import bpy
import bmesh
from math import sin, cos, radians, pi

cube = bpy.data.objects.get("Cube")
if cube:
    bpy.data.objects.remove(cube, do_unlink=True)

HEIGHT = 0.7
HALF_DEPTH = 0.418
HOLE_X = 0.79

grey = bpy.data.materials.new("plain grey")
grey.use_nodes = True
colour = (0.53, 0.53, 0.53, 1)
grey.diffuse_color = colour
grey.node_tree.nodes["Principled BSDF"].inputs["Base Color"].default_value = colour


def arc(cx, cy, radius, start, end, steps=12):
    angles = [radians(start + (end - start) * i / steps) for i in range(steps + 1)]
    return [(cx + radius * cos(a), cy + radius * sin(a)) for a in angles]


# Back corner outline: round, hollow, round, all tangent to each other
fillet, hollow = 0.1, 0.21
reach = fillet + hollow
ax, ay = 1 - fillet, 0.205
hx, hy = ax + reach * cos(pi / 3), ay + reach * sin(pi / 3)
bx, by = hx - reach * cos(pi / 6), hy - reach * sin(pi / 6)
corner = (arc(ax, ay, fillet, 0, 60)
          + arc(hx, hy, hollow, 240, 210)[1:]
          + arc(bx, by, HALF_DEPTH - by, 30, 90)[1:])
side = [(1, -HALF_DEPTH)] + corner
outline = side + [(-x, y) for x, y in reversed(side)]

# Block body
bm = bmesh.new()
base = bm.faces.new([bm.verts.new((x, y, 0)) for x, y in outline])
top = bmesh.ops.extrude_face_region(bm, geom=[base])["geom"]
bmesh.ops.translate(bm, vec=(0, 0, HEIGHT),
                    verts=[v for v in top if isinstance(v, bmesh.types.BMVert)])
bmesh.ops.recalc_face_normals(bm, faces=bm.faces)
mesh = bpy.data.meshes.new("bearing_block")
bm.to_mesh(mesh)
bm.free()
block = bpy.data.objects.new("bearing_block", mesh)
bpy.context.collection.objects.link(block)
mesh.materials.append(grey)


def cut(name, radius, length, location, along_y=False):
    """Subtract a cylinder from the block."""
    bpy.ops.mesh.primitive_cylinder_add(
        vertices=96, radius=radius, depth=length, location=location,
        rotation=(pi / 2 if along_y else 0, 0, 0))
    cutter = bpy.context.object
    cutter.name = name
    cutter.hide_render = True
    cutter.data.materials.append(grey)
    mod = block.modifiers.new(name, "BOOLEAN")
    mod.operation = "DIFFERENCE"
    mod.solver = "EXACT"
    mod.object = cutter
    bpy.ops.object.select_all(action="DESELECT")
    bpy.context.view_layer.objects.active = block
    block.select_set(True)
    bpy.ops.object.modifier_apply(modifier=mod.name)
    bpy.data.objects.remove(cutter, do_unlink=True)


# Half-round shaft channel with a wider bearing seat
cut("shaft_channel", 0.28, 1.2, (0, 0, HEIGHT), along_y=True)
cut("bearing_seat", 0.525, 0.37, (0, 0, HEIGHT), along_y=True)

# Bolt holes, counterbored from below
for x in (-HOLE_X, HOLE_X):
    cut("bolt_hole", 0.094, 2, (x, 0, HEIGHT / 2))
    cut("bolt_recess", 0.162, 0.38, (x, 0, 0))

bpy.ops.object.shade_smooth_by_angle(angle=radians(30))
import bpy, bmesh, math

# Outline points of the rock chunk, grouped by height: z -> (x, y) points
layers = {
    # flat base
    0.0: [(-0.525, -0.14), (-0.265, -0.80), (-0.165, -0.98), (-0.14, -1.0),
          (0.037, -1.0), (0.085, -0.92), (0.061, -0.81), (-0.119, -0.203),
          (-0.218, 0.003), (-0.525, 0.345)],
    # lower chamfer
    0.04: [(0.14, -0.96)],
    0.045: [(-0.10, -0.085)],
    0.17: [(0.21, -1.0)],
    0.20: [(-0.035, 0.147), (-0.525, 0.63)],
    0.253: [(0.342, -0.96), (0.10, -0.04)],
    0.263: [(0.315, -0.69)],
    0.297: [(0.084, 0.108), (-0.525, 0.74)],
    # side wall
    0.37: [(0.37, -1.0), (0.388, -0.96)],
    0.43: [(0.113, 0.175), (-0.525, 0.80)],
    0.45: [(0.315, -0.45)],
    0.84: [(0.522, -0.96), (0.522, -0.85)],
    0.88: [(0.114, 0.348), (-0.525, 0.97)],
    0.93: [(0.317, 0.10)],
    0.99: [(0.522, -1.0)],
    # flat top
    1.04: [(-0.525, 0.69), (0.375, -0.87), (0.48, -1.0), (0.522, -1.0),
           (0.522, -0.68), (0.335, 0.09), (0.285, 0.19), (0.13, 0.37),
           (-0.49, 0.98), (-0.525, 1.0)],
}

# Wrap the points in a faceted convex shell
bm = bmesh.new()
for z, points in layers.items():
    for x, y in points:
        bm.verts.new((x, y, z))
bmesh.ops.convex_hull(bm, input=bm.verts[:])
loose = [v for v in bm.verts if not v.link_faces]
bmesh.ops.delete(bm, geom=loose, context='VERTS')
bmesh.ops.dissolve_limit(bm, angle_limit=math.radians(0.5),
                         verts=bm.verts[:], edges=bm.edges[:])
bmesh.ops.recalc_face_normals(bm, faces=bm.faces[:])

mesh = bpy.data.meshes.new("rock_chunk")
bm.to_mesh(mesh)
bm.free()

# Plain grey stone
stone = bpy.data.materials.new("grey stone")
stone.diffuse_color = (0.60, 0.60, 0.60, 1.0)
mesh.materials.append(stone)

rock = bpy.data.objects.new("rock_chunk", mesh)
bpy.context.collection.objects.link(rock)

* **PROBLEM DESCRIPTION**
Each line holding the word "True" must be pulled from the records.

* **WRITTEN ANSWER**
    bpy.data.objects.remove(cube, do_unlink=True)
grey.use_nodes = True
    cutter.hide_render = True
    block.select_set(True)
    bpy.data.objects.remove(cutter, do_unlink=True)
cut("shaft_channel", 0.28, 1.2, (0, 0, HEIGHT), along_y=True)
cut("bearing_seat", 0.525, 0.37, (0, 0, HEIGHT), along_y=True)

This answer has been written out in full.